▶ _TASK REQUIREMENTS_
Write out each record below exactly, without pictures.

▶ _EXERCISE MATERIAL_
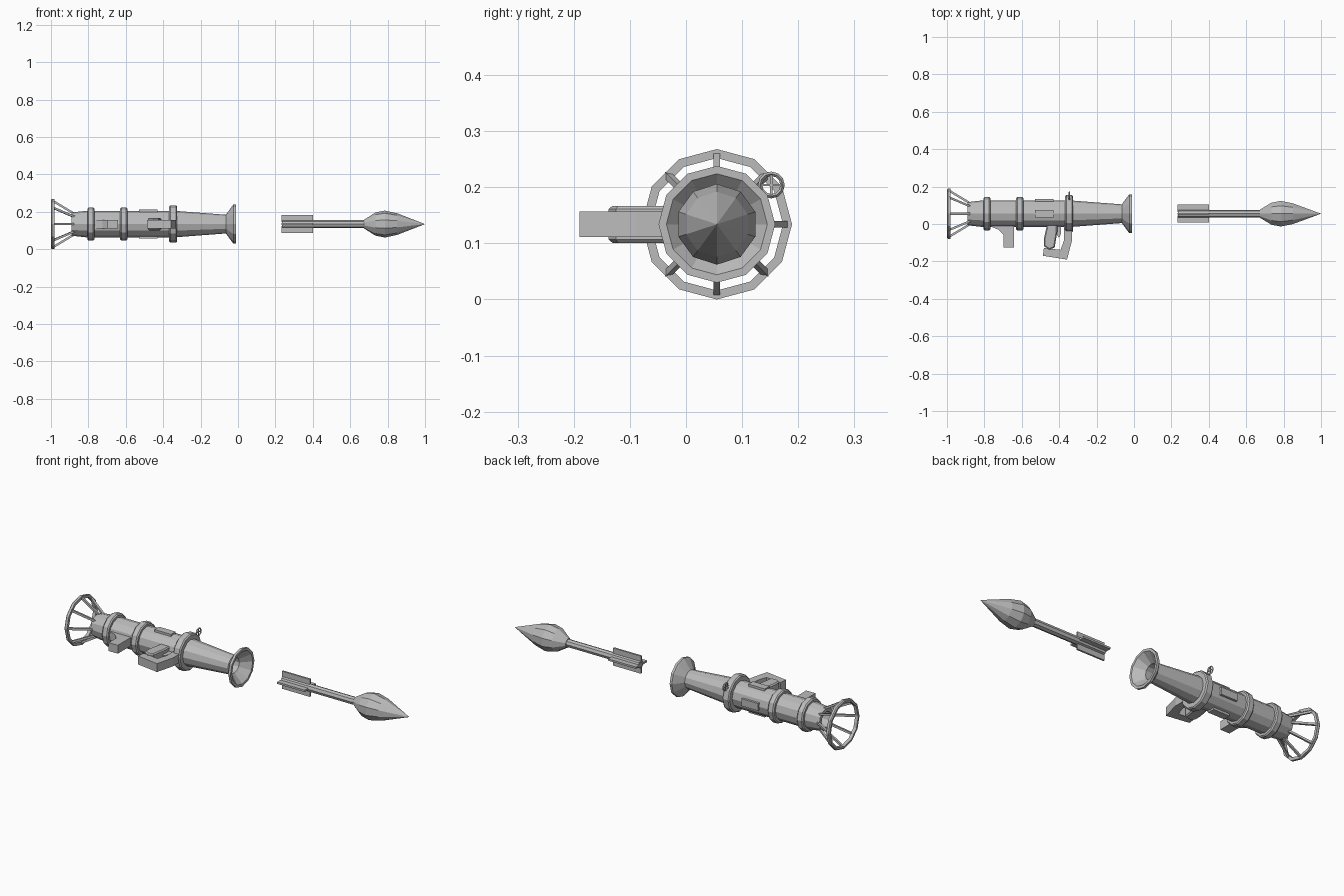
import bpy, bmesh, math
from mathutils import Vector, Matrix

cube = bpy.data.objects.get("Cube")
if cube:
    bpy.data.objects.remove(cube, do_unlink=True)

CY, CZ = 0.055, 0.134          # long axis of launcher and rocket
GRIP_Z = CZ

metal = bpy.data.materials.new("plain_grey")
metal.use_nodes = True
GREY = (0.5, 0.5, 0.5, 1)
metal.diffuse_color = GREY
metal.node_tree.nodes["Principled BSDF"].inputs["Base Color"].default_value = GREY


def finish(name, bm):
    bmesh.ops.remove_doubles(bm, verts=bm.verts, dist=1e-5)
    bmesh.ops.recalc_face_normals(bm, faces=bm.faces)
    me = bpy.data.meshes.new(name)
    bm.to_mesh(me)
    bm.free()
    me.materials.append(metal)
    ob = bpy.data.objects.new(name, me)
    bpy.context.collection.objects.link(ob)
    return ob


def lathe(name, profile, sides=12, closed=True):
    """Spin an (x, radius) profile about the long axis."""
    bm = bmesh.new()
    vs = [bm.verts.new((x, CY, CZ + r)) for x, r in profile]
    pairs = list(zip(vs, vs[1:]))
    if closed:
        pairs.append((vs[-1], vs[0]))
    edges = [bm.edges.new(p) for p in pairs]
    bmesh.ops.spin(bm, geom=vs + edges, cent=(0, CY, CZ), axis=(1, 0, 0),
                   angle=math.tau, steps=sides, use_merge=True)
    return finish(name, bm)


def plate(name, outline, thick, bevel=0):
    """Extrude an (x, y) outline evenly about the axis height."""
    bm = bmesh.new()
    face = bm.faces.new([bm.verts.new((x, y, GRIP_Z - thick / 2)) for x, y in outline])
    ext = bmesh.ops.extrude_face_region(bm, geom=[face])
    top = [v for v in ext["geom"] if isinstance(v, bmesh.types.BMVert)]
    bmesh.ops.translate(bm, verts=top, vec=(0, 0, thick))
    if bevel:
        rims = [e for e in bm.edges if abs(e.verts[0].co.z - e.verts[1].co.z) < 1e-6]
        bmesh.ops.bevel(bm, geom=rims, offset=bevel, segments=1, affect='EDGES')
    return finish(name, bm)


def radial_box(name, x0, x1, r0, r1, width, angle):
    """Box lying along the axis, pushed outward at an angle from straight up."""
    bm = bmesh.new()
    m = (Matrix.Translation((0, CY, CZ)) @ Matrix.Rotation(angle, 4, 'X')
         @ Matrix.Translation(((x0 + x1) / 2, 0, (r0 + r1) / 2))
         @ Matrix.Diagonal((x1 - x0, width, r1 - r0, 1)))
    bmesh.ops.create_cube(bm, size=1, matrix=m)
    return finish(name, bm)


def rod(name, a, b, radius, sides=4):
    a, b = Vector(a), Vector(b)
    d = b - a
    bm = bmesh.new()
    m = (Matrix.Translation((a + b) / 2) @ d.to_track_quat('Z', 'Y').to_matrix().to_4x4()
         @ Matrix.Rotation(math.pi / 4, 4, 'Z'))
    bmesh.ops.create_cone(bm, cap_ends=True, segments=sides, radius1=radius,
                          radius2=radius, depth=d.length, matrix=m)
    return finish(name, bm)


def around(x, r, angle):
    return (x, CY - r * math.sin(angle), CZ + r * math.cos(angle))


# Hollow launch tube with flared muzzle
lathe("launch_tube", [(-0.89, 0.062), (-0.81, 0.071), (-0.34, 0.071), (-0.065, 0.05),
                      (-0.03, 0.098), (-0.025, 0.104), (-0.012, 0.104), (-0.012, 0.09),
                      (-0.06, 0.042), (-0.89, 0.042)])

# Clamp bands
for name, x0, x1, r in (("rear_band", -0.805, -0.768, 0.089),
                        ("middle_band", -0.63, -0.592, 0.089),
                        ("front_band", -0.368, -0.325, 0.099)):
    lathe(name, [(x0, 0.06), (x0, r - 0.006), (x0 + 0.006, r),
                 (x1 - 0.006, r), (x1, r - 0.006), (x1, 0.06)])

# Rear guard ring and its spokes
lathe("rear_guard_ring", [(-1, 0.118), (-1, 0.129), (-0.995, 0.134),
                          (-0.982, 0.134), (-0.982, 0.118)])
for i in range(8):
    a = i * math.tau / 8
    rod(f"guard_spoke_{i + 1}", around(-0.87, 0.052, a), around(-0.99, 0.124, a), 0.008)

# Raised strips on the top, back and underside
for name, a in (("top_strip", 0), ("back_strip", -math.pi / 2), ("bottom_strip", math.pi)):
    radial_box(name, -0.53, -0.43, 0.05, 0.078, 0.04, a)

# Rear hand grip
plate("rear_grip", [(-0.78, 0.0), (-0.77, -0.012), (-0.725, -0.03), (-0.697, -0.058),
                    (-0.697, -0.125), (-0.641, -0.125), (-0.641, 0.0)], 0.046)

# Pistol grip with trigger and hand guard
plate("pistol_grip", [(-0.462, 0.01), (-0.482, -0.08), (-0.482, -0.118), (-0.452, -0.138),
                      (-0.424, -0.125), (-0.41, -0.04), (-0.41, 0.01)], 0.066, 0.006)
plate("trigger", [(-0.412, 0.0), (-0.412, -0.06), (-0.402, -0.072), (-0.392, -0.06),
                  (-0.388, 0.0)], 0.02)
plate("hand_guard", [(-0.375, 0.01), (-0.374, -0.086), (-0.392, -0.138), (-0.482, -0.128),
                     (-0.487, -0.17), (-0.358, -0.19), (-0.332, -0.09), (-0.332, 0.01)], 0.046)

# Ring sight with cross wires on the front band
sight = Vector((-0.345, 0.152, 0.204))
bpy.ops.mesh.primitive_torus_add(major_segments=12, minor_segments=4, major_radius=0.02,
                                 minor_radius=0.004, location=sight,
                                 rotation=(0, math.pi / 2, 0))
bpy.context.object.name = "sight_ring"
bpy.context.object.data.materials.append(metal)
for name, d in (("sight_wire_upright", Vector((0, 0, 0.02))),
                ("sight_wire_level", Vector((0, 0.02, 0)))):
    rod(name, sight - d, sight + d, 0.003)
out = Vector((0, sight.y - CY, sight.z - CZ)).normalized()
rod("sight_post", sight - out * 0.035, sight - out * 0.018, 0.007)

# Rocket: faceted warhead, shaft and tail fins
lathe("warhead", [(0.675, 0), (0.675, 0.024), (0.735, 0.062), (0.785, 0.072),
                  (0.85, 0.058), (1, 0)], 10, False)
lathe("rocket_shaft", [(0.235, 0), (0.235, 0.021), (0.69, 0.021), (0.69, 0)], 8, False)
for i in range(4):
    radial_box(f"tail_fin_{i + 1}", 0.232, 0.4, 0.01, 0.048, 0.01, i * math.pi / 2)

▶ _FINISHED EXERCISE_
import bpy, bmesh, math
from mathutils import Vector, Matrix

cube = bpy.data.objects.get("Cube")
if cube:
    bpy.data.objects.remove(cube, do_unlink=True)

CY, CZ = 0.055, 0.134          # long axis of launcher and rocket
GRIP_Z = CZ

metal = bpy.data.materials.new("plain_grey")
metal.use_nodes = True
GREY = (0.5, 0.5, 0.5, 1)
metal.diffuse_color = GREY
metal.node_tree.nodes["Principled BSDF"].inputs["Base Color"].default_value = GREY


def finish(name, bm):
    bmesh.ops.remove_doubles(bm, verts=bm.verts, dist=1e-5)
    bmesh.ops.recalc_face_normals(bm, faces=bm.faces)
    me = bpy.data.meshes.new(name)
    bm.to_mesh(me)
    bm.free()
    me.materials.append(metal)
    ob = bpy.data.objects.new(name, me)
    bpy.context.collection.objects.link(ob)
    return ob


def lathe(name, profile, sides=12, closed=True):
    """Spin an (x, radius) profile about the long axis."""
    bm = bmesh.new()
    vs = [bm.verts.new((x, CY, CZ + r)) for x, r in profile]
    pairs = list(zip(vs, vs[1:]))
    if closed:
        pairs.append((vs[-1], vs[0]))
    edges = [bm.edges.new(p) for p in pairs]
    bmesh.ops.spin(bm, geom=vs + edges, cent=(0, CY, CZ), axis=(1, 0, 0),
                   angle=math.tau, steps=sides, use_merge=True)
    return finish(name, bm)


def plate(name, outline, thick, bevel=0):
    """Extrude an (x, y) outline evenly about the axis height."""
    bm = bmesh.new()
    face = bm.faces.new([bm.verts.new((x, y, GRIP_Z - thick / 2)) for x, y in outline])
    ext = bmesh.ops.extrude_face_region(bm, geom=[face])
    top = [v for v in ext["geom"] if isinstance(v, bmesh.types.BMVert)]
    bmesh.ops.translate(bm, verts=top, vec=(0, 0, thick))
    if bevel:
        rims = [e for e in bm.edges if abs(e.verts[0].co.z - e.verts[1].co.z) < 1e-6]
        bmesh.ops.bevel(bm, geom=rims, offset=bevel, segments=1, affect='EDGES')
    return finish(name, bm)


def radial_box(name, x0, x1, r0, r1, width, angle):
    """Box lying along the axis, pushed outward at an angle from straight up."""
    bm = bmesh.new()
    m = (Matrix.Translation((0, CY, CZ)) @ Matrix.Rotation(angle, 4, 'X')
         @ Matrix.Translation(((x0 + x1) / 2, 0, (r0 + r1) / 2))
         @ Matrix.Diagonal((x1 - x0, width, r1 - r0, 1)))
    bmesh.ops.create_cube(bm, size=1, matrix=m)
    return finish(name, bm)


def rod(name, a, b, radius, sides=4):
    a, b = Vector(a), Vector(b)
    d = b - a
    bm = bmesh.new()
    m = (Matrix.Translation((a + b) / 2) @ d.to_track_quat('Z', 'Y').to_matrix().to_4x4()
         @ Matrix.Rotation(math.pi / 4, 4, 'Z'))
    bmesh.ops.create_cone(bm, cap_ends=True, segments=sides, radius1=radius,
                          radius2=radius, depth=d.length, matrix=m)
    return finish(name, bm)


def around(x, r, angle):
    return (x, CY - r * math.sin(angle), CZ + r * math.cos(angle))


# Hollow launch tube with flared muzzle
lathe("launch_tube", [(-0.89, 0.062), (-0.81, 0.071), (-0.34, 0.071), (-0.065, 0.05),
                      (-0.03, 0.098), (-0.025, 0.104), (-0.012, 0.104), (-0.012, 0.09),
                      (-0.06, 0.042), (-0.89, 0.042)])

# Clamp bands
for name, x0, x1, r in (("rear_band", -0.805, -0.768, 0.089),
                        ("middle_band", -0.63, -0.592, 0.089),
                        ("front_band", -0.368, -0.325, 0.099)):
    lathe(name, [(x0, 0.06), (x0, r - 0.006), (x0 + 0.006, r),
                 (x1 - 0.006, r), (x1, r - 0.006), (x1, 0.06)])

# Rear guard ring and its spokes
lathe("rear_guard_ring", [(-1, 0.118), (-1, 0.129), (-0.995, 0.134),
                          (-0.982, 0.134), (-0.982, 0.118)])
for i in range(8):
    a = i * math.tau / 8
    rod(f"guard_spoke_{i + 1}", around(-0.87, 0.052, a), around(-0.99, 0.124, a), 0.008)

# Raised strips on the top, back and underside
for name, a in (("top_strip", 0), ("back_strip", -math.pi / 2), ("bottom_strip", math.pi)):
    radial_box(name, -0.53, -0.43, 0.05, 0.078, 0.04, a)

# Rear hand grip
plate("rear_grip", [(-0.78, 0.0), (-0.77, -0.012), (-0.725, -0.03), (-0.697, -0.058),
                    (-0.697, -0.125), (-0.641, -0.125), (-0.641, 0.0)], 0.046)

# Pistol grip with trigger and hand guard
plate("pistol_grip", [(-0.462, 0.01), (-0.482, -0.08), (-0.482, -0.118), (-0.452, -0.138),
                      (-0.424, -0.125), (-0.41, -0.04), (-0.41, 0.01)], 0.066, 0.006)
plate("trigger", [(-0.412, 0.0), (-0.412, -0.06), (-0.402, -0.072), (-0.392, -0.06),
                  (-0.388, 0.0)], 0.02)
plate("hand_guard", [(-0.375, 0.01), (-0.374, -0.086), (-0.392, -0.138), (-0.482, -0.128),
                     (-0.487, -0.17), (-0.358, -0.19), (-0.332, -0.09), (-0.332, 0.01)], 0.046)

# Ring sight with cross wires on the front band
sight = Vector((-0.345, 0.152, 0.204))
bpy.ops.mesh.primitive_torus_add(major_segments=12, minor_segments=4, major_radius=0.02,
                                 minor_radius=0.004, location=sight,
                                 rotation=(0, math.pi / 2, 0))
bpy.context.object.name = "sight_ring"
bpy.context.object.data.materials.append(metal)
for name, d in (("sight_wire_upright", Vector((0, 0, 0.02))),
                ("sight_wire_level", Vector((0, 0.02, 0)))):
    rod(name, sight - d, sight + d, 0.003)
out = Vector((0, sight.y - CY, sight.z - CZ)).normalized()
rod("sight_post", sight - out * 0.035, sight - out * 0.018, 0.007)

# Rocket: faceted warhead, shaft and tail fins
lathe("warhead", [(0.675, 0), (0.675, 0.024), (0.735, 0.062), (0.785, 0.072),
                  (0.85, 0.058), (1, 0)], 10, False)
lathe("rocket_shaft", [(0.235, 0), (0.235, 0.021), (0.69, 0.021), (0.69, 0)], 8, False)
for i in range(4):
    radial_box(f"tail_fin_{i + 1}", 0.232, 0.4, 0.01, 0.048, 0.01, i * math.pi / 2)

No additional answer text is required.